In Spartanburg, South Carolina, the heavy rains flooded and closed streets. Several cars were submerged in flash floods.

One man was rescued Thursday morning after his vehicle was swept off the road where a culvert had washed out, Doug Bryson with Spartanburg County Emergency Management told local news outlets. The man managed to cling to a tree and was taken to a hospital for treatment, though there was no immediate word on his condition.

Spartanburg County Coroner Rusty Clevenger said 56-year-old Sylvia Arteaga of Spartanburg died Thursday morning when her car was flooded. She was driving underneath an overpass just outside city limits when her car flooded "to capacity" inside.

In New England, downpours Wednesday led to flooding.

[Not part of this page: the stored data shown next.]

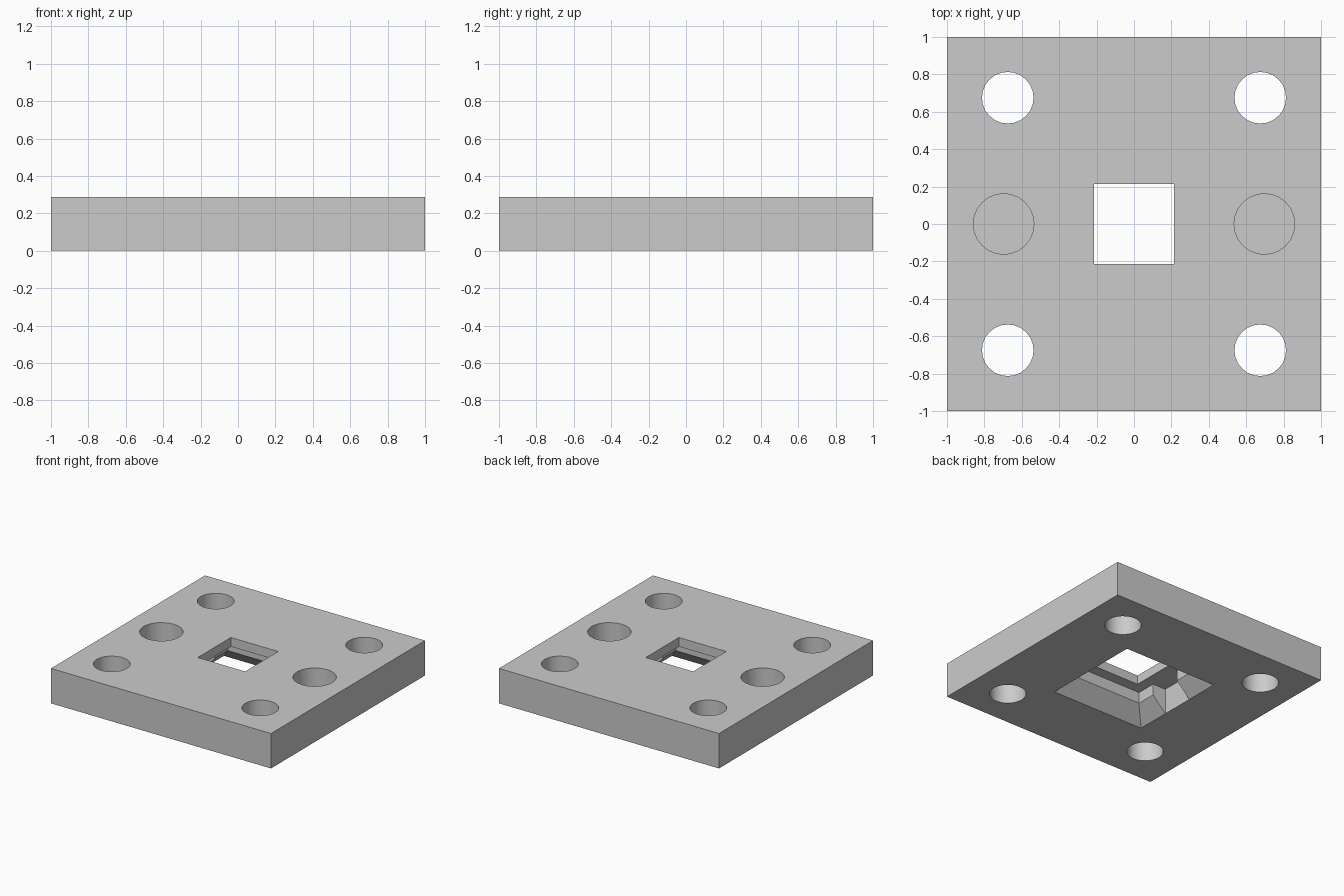
import bpy, bmesh, math

if "Cube" in bpy.data.objects:
    bpy.data.objects.remove(bpy.data.objects["Cube"], do_unlink=True)

HEIGHT = 0.287
LEDGE = 0.212      # underside of the thin lip around the window
TAPER = 0.12       # height of the chamfered pocket mouth
MOUTH, POCKET, WINDOW = 0.425, 0.305, 0.215

grey = bpy.data.materials.new("plain grey")
grey.use_nodes = True
grey.diffuse_color = (0.6, 0.6, 0.6, 1)
grey.node_tree.nodes["Principled BSDF"].inputs["Base Color"].default_value = (0.6, 0.6, 0.6, 1)


def loft(name, rings):
    """Closed solid through rings of (points, z)."""
    bm = bmesh.new()
    loops = [[bm.verts.new((x, y, z)) for x, y in pts] for pts, z in rings]
    for low, high in zip(loops, loops[1:]):
        n = len(low)
        for i in range(n):
            j = (i + 1) % n
            bm.faces.new((low[i], low[j], high[j], high[i]))
    bm.faces.new(loops[0][::-1])
    bm.faces.new(loops[-1])
    mesh = bpy.data.meshes.new(name)
    bm.to_mesh(mesh)
    bm.free()
    mesh.materials.append(grey)
    obj = bpy.data.objects.new(name, mesh)
    bpy.context.collection.objects.link(obj)
    return obj


def rect(a, b):
    return [(-a, -b), (a, -b), (a, b), (-a, b)]


def circle(cx, cy, r, n=24):
    angles = [math.tau * i / n for i in range(n)]
    return [(cx + r * math.cos(t), cy + r * math.sin(t)) for t in angles]


def cut(target, cutter):
    mod = target.modifiers.new(cutter.name, "BOOLEAN")
    mod.operation = "DIFFERENCE"
    mod.solver = "EXACT"
    mod.object = cutter
    bpy.context.view_layer.objects.active = target
    bpy.ops.object.modifier_apply(modifier=mod.name)
    bpy.data.objects.remove(cutter, do_unlink=True)


plate = loft("mounting_plate", [(rect(1, 1), 0), (rect(1, 1), HEIGHT)])

# Central window, chamfered pocket beneath it, and straight side notches
cut(plate, loft("window", [(rect(WINDOW, WINDOW), 0.1), (rect(WINDOW, WINDOW), 0.4)]))
flare = MOUTH + 0.1 * (MOUTH - POCKET) / TAPER
cut(plate, loft("pocket", [(rect(flare, flare), -0.1),
                           (rect(POCKET, POCKET), TAPER),
                           (rect(POCKET, POCKET), LEDGE)]))
cut(plate, loft("notches", [(rect(MOUTH, 0.14), -0.1), (rect(MOUTH, 0.14), LEDGE)]))

# Corner through holes and blind side recesses
for sx in (-1, 1):
    for sy in (-1, 1):
        ring = circle(0.675 * sx, 0.675 * sy, 0.138)
        cut(plate, loft("corner_hole", [(ring, -0.1), (ring, 0.4)]))
    ring = circle(0.697 * sx, 0, 0.162)
    cut(plate, loft("side_recess", [(ring, HEIGHT - 0.19), (ring, 0.4)]))

# Smooth hole walls with crisp rims
bpy.ops.object.select_all(action="DESELECT")
plate.select_set(True)
bpy.context.view_layer.objects.active = plate
bpy.ops.object.shade_smooth_by_angle(angle=math.radians(30))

Western Massachusetts got up to 5 inches in just hours, according to the National Weather Service. Rainfall totals topped 6 inches in Maine and 5 inches in New Hampshire, leading to flash flood warnings.

The University of Southern Maine canceled classes at its Portland, Gorham and Lewiston-Auburn campuses. More than 6,000 power outages were reported in Maine.

College student Krystal Diaz said her commute by bus to downtown Providence, Rhode Island, from nearby Johnston had been especially long because of poor visibility and heavy traffic.

"Buses were going slow," Diaz said. "I was late for one of my classes."